It has been confirmed by the government that all landlords in England will have to carry out checks to confirm that their new tenants have the right to live in the UK before allowing them to rent their properties.
The pilot study on immigration checks, which has been ongoing in the West Midlands, resulted in the identification of 109 people who were in the country illegally. Of those, 63 were previously unknown to the Home Office. Five penalty notices were issued to landlords for failing to enforce the checks.
Following an official evaluation of the first six months of the scheme, which found no indication of discrimination, Home Office ministers have announced that the checks will go nationwide from the start of February.
However, the data from the trial, as well as research from the Joint Council for the Welfare of Immigrants, suggests that forcing landlords to carry out these checks will result in higher costs for tenants. Daniel Watney, a property consultancy based in Fleet Street, say it could cost tenants an extra £70 million, as additional costs are passed on to tenants through increased fees.

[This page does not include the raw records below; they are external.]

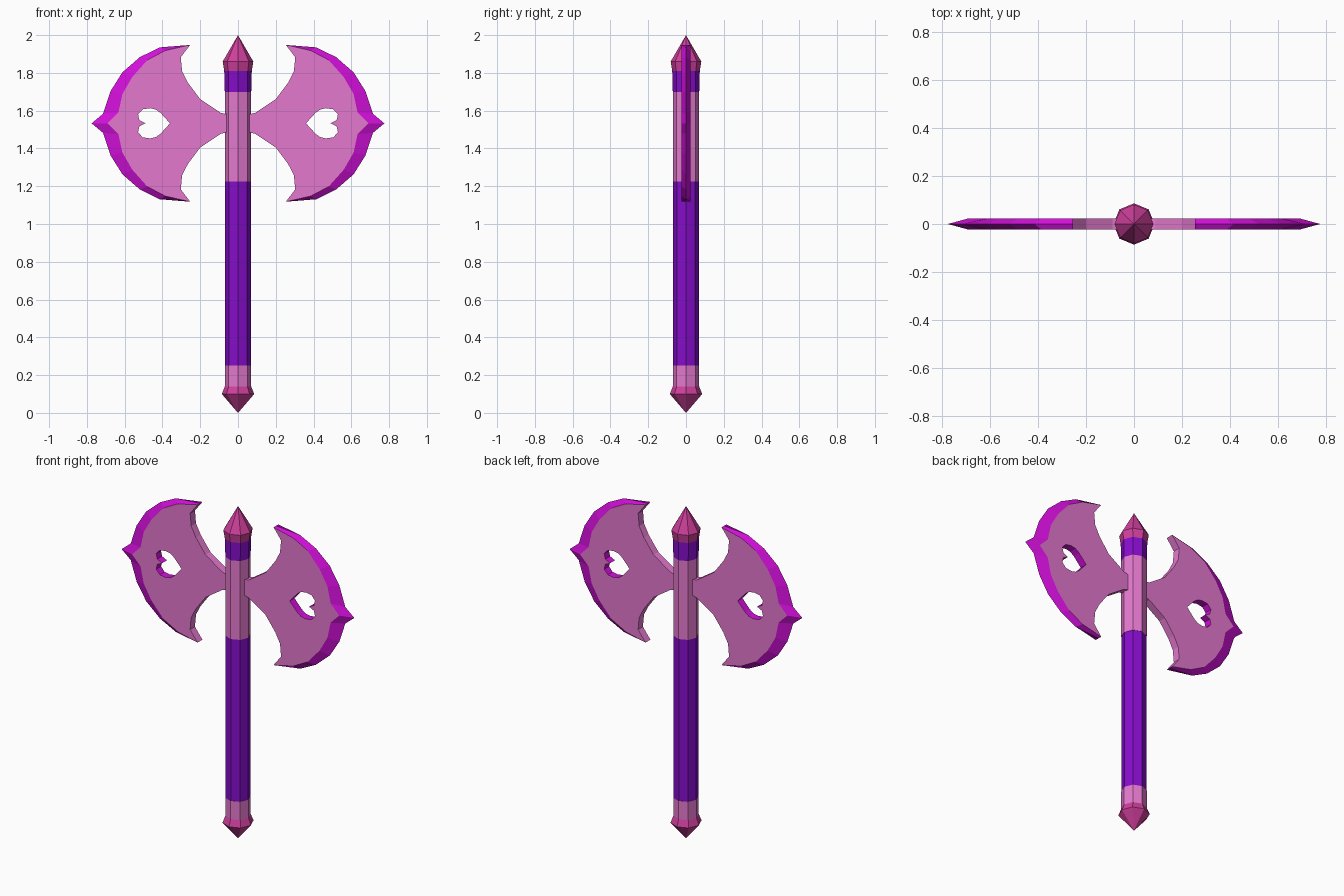
import bpy, bmesh, math

if "Cube" in bpy.data.objects:
    bpy.data.objects.remove(bpy.data.objects["Cube"])

def material(name, rgb):
    m = bpy.data.materials.new(name)
    m.diffuse_color = (*rgb, 1)
    m.use_nodes = True
    m.node_tree.nodes["Principled BSDF"].inputs["Base Color"].default_value = m.diffuse_color
    return m

PINK = material("pink", (0.78, 0.19, 0.62))
MAGENTA = material("magenta", (0.65, 0.005, 0.70))
PURPLE = material("purple", (0.24, 0.004, 0.60))
ROSE = material("rose", (0.62, 0.05, 0.33))

def finish(name, bm, mats):
    me = bpy.data.meshes.new(name)
    bm.to_mesh(me)
    bm.free()
    for m in mats:
        me.materials.append(m)
    ob = bpy.data.objects.new(name, me)
    bpy.context.collection.objects.link(ob)
    return ob

def turned(name, profile, mat, sides=8):
    """Closed eight-sided part from (radius, z) pairs; radius 0 makes a point."""
    bm = bmesh.new()
    rings = []
    for r, z in profile:
        n = sides if r else 1
        rings.append([bm.verts.new((r * math.cos(2 * math.pi * i / sides),
                                    r * math.sin(2 * math.pi * i / sides), z)) for i in range(n)])
    for a, b in zip(rings, rings[1:]):
        for i in range(sides):
            j = (i + 1) % sides
            quad = [a[i % len(a)], a[j % len(a)], b[j % len(b)], b[i % len(b)]]
            bm.faces.new(list(dict.fromkeys(quad)))
    for ring in (rings[0], rings[-1]):
        if len(ring) > 1:
            bm.faces.new(ring)
    bmesh.ops.recalc_face_normals(bm, faces=bm.faces)
    return finish(name, bm, [mat])

# Shaft, collars and pointed ends
turned("pommel", [(0, 0), (0.086, 0.10), (0.07, 0.14)], ROSE)
turned("lower_collar", [(0.07, 0.14), (0.07, 0.25)], PINK)
turned("grip", [(0.068, 0.25), (0.068, 1.225)], PURPLE)
turned("blade_collar", [(0.07, 1.225), (0.07, 1.70)], PINK)
turned("upper_band", [(0.07, 1.70), (0.073, 1.81)], PURPLE)
turned("top_spike", [(0.073, 1.81), (0.081, 1.86), (0, 2.0)], ROSE)

# Blade: one quarter outline (x, height above blade centre), mirrored on all axes
T = 0.023
root = [(0.04, 0)]
heart = [(0.36, 0), (0.41, 0.055), (0.435, 0.073), (0.465, 0.08), (0.505, 0.074),
         (0.529, 0.047), (0.522, 0.016), (0.49, 0)]
bevel = [(0.69, 0), (0.633, 0.058), (0.612, 0.155), (0.56, 0.245), (0.48, 0.335), (0.385, 0.385)]
edge = [(0.775, 0), (0.715, 0.05), (0.675, 0.17), (0.612, 0.27), (0.52, 0.35), (0.415, 0.402)]
back = [(0.253, 0.415), (0.303, 0.35), (0.296, 0.275), (0.265, 0.215), (0.20, 0.128),
        (0.09, 0.055), (0.04, 0.043)]

bm = bmesh.new()
front = [bm.verts.new((x, -T, z)) for x, z in root + heart + bevel + back]
middle = [bm.verts.new((x, 0, z)) for x, z in root + heart + edge + back]
bm.faces.new(front)
bevel_end = len(root + heart + bevel)
for i in range(len(front) - 1):
    a, b = front[i], front[i + 1]
    if a.co.z == 0 and b.co.z == 0:
        continue
    f = bm.faces.new((b, a, middle[i], middle[i + 1]))
    f.material_index = 1 if i < bevel_end else 0
blades = finish("blades", bm, [PINK, MAGENTA])
blades.location.z = 1.533
mod = blades.modifiers.new("mirror", 'MIRROR')
mod.use_axis = (True, True, True)
mod.merge_threshold = 0.0005
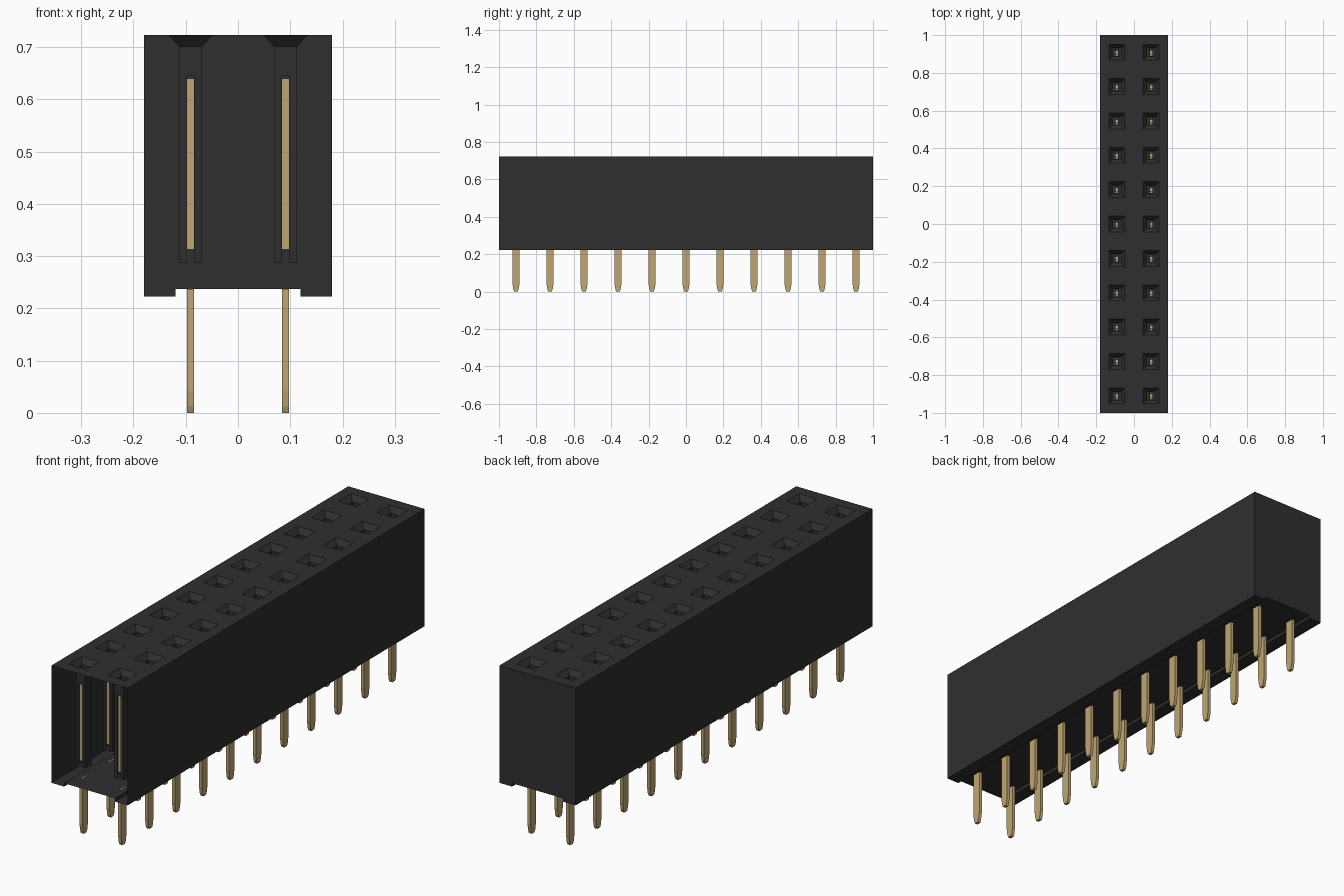
import bpy, bmesh

old = bpy.data.objects.get("Cube")
if old:
    bpy.data.objects.remove(old, do_unlink=True)


def material(name, rgb):
    m = bpy.data.materials.new(name)
    m.use_nodes = True
    m.diffuse_color = (*rgb, 1)
    node = next(n for n in m.node_tree.nodes if n.type == 'BSDF_PRINCIPLED')
    node.inputs["Base Color"].default_value = (*rgb, 1)
    return m


black = material("black plastic", (0.028, 0.028, 0.028))
gold = material("pale gold metal", (0.53, 0.38, 0.17))

ROWS = 11
PITCH = 2 / ROWS
COLUMN = PITCH / 2
W, TOP, FLOOR, FOOT = 0.18, 0.723, 0.237, 0.223
FOOT_IN = 0.12
SLOT = 0.007       # half thickness of the metal
BLADE = 0.019      # half width of the metal
WELL = 0.022       # half width of a socket well
MOUTH = 0.042      # half width of a socket mouth
ys = [(i - (ROWS - 1) / 2) * PITCH for i in range(ROWS)]
sites = [(x, y) for x in (-COLUMN, COLUMN) for y in ys]


def face(bm, pts):
    return bm.faces.new([bm.verts.new(p) for p in pts])


def finish(bm, name, mat):
    bmesh.ops.remove_doubles(bm, verts=bm.verts, dist=0.0001)
    me = bpy.data.meshes.new(name)
    bm.to_mesh(me)
    bm.free()
    me.materials.append(mat)
    ob = bpy.data.objects.new(name, me)
    bpy.context.collection.objects.link(ob)


def ring(x, y, hx, hy, z):
    return [(x - hx, y - hy, z), (x + hx, y - hy, z),
            (x + hx, y + hy, z), (x - hx, y + hy, z)]


def loft(bm, rings):
    for a, b in zip(rings, rings[1:]):
        for i in range(4):
            j = (i + 1) % 4
            face(bm, [a[i], a[j], b[j], b[i]])


def pierced_plate(bm, half_x, hx, hy, z, up):
    """Flat plate with a rectangular hole at every contact site."""
    xs = [-half_x] + [c + d for c in (-COLUMN, COLUMN) for d in (-hx, hx)] + [half_x]
    yy = [-1] + [c + d for c in ys for d in (-hy, hy)] + [1]
    for i in range(len(xs) - 1):
        for j in range(len(yy) - 1):
            if i % 2 and j % 2:
                continue
            pts = [(xs[i], yy[j], z), (xs[i + 1], yy[j], z),
                   (xs[i + 1], yy[j + 1], z), (xs[i], yy[j + 1], z)]
            face(bm, pts if up else pts[::-1])


# Housing: side walls with feet, closed back, open front
bm = bmesh.new()
side = [(FOOT_IN, FLOOR), (FOOT_IN, FOOT), (W, FOOT), (W, TOP)]
for s in (-1, 1):
    for (xa, za), (xb, zb) in zip(side, side[1:]):
        pts = [(s * xa, -1, za), (s * xb, -1, zb), (s * xb, 1, zb), (s * xa, 1, za)]
        face(bm, pts if s < 0 else pts[::-1])
outline = side + [(-x, z) for x, z in reversed(side)]
back = face(bm, [(x, 1, z) for x, z in outline])
back.normal_update()
if back.normal.y < 0:
    back.normal_flip()
pierced_plate(bm, W, MOUTH, MOUTH, TOP, True)
pierced_plate(bm, FOOT_IN, SLOT, BLADE, FLOOR, False)
finish(bm, "housing", black)

# Socket wells: funnel mouth, square tube, then two prongs beside a slit
bm = bmesh.new()
SPLIT, BASE = 0.645, 0.287
for x, y in sites:
    loft(bm, [ring(x, y, MOUTH, MOUTH, TOP), ring(x, y, WELL, WELL, 0.701),
              ring(x, y, WELL, WELL, SPLIT)])
    for s in (-1, 1):
        path = [(x + s * SLOT, y - WELL), (x + s * WELL, y - WELL),
                (x + s * WELL, y + WELL), (x + s * SLOT, y + WELL)][::s]
        for a, b in zip(path, path[1:]):
            face(bm, [(*a, SPLIT), (*b, SPLIT), (*b, BASE), (*a, BASE)])
        face(bm, [(*p, BASE) for p in path])
finish(bm, "socket_wells", black)

# Spring contacts inside the wells
bm = bmesh.new()
for x, y in sites:
    loft(bm, [ring(x, y, SLOT, BLADE, z) for z in (0.313, 0.64)])
finish(bm, "contacts", gold)

# Solder pins with tapered tips
bm = bmesh.new()
for x, y in sites:
    rings = [ring(x, y, SLOT, h, z) for h, z in
             ((0.009, 0), (0.014, 0.012), (BLADE, 0.043), (BLADE, FLOOR))]
    loft(bm, rings)
    face(bm, rings[0][::-1])
finish(bm, "pins", gold)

The NLA has welcomed the announcement, as it has quashed fears of a sudden introduction. Although there will be few cheers in the private rented sector for the extra work the policy entails, the NLA insists that â€œlandlords’ experience of carrying out the checks is not as bad as the perception of the problems they will cause.â€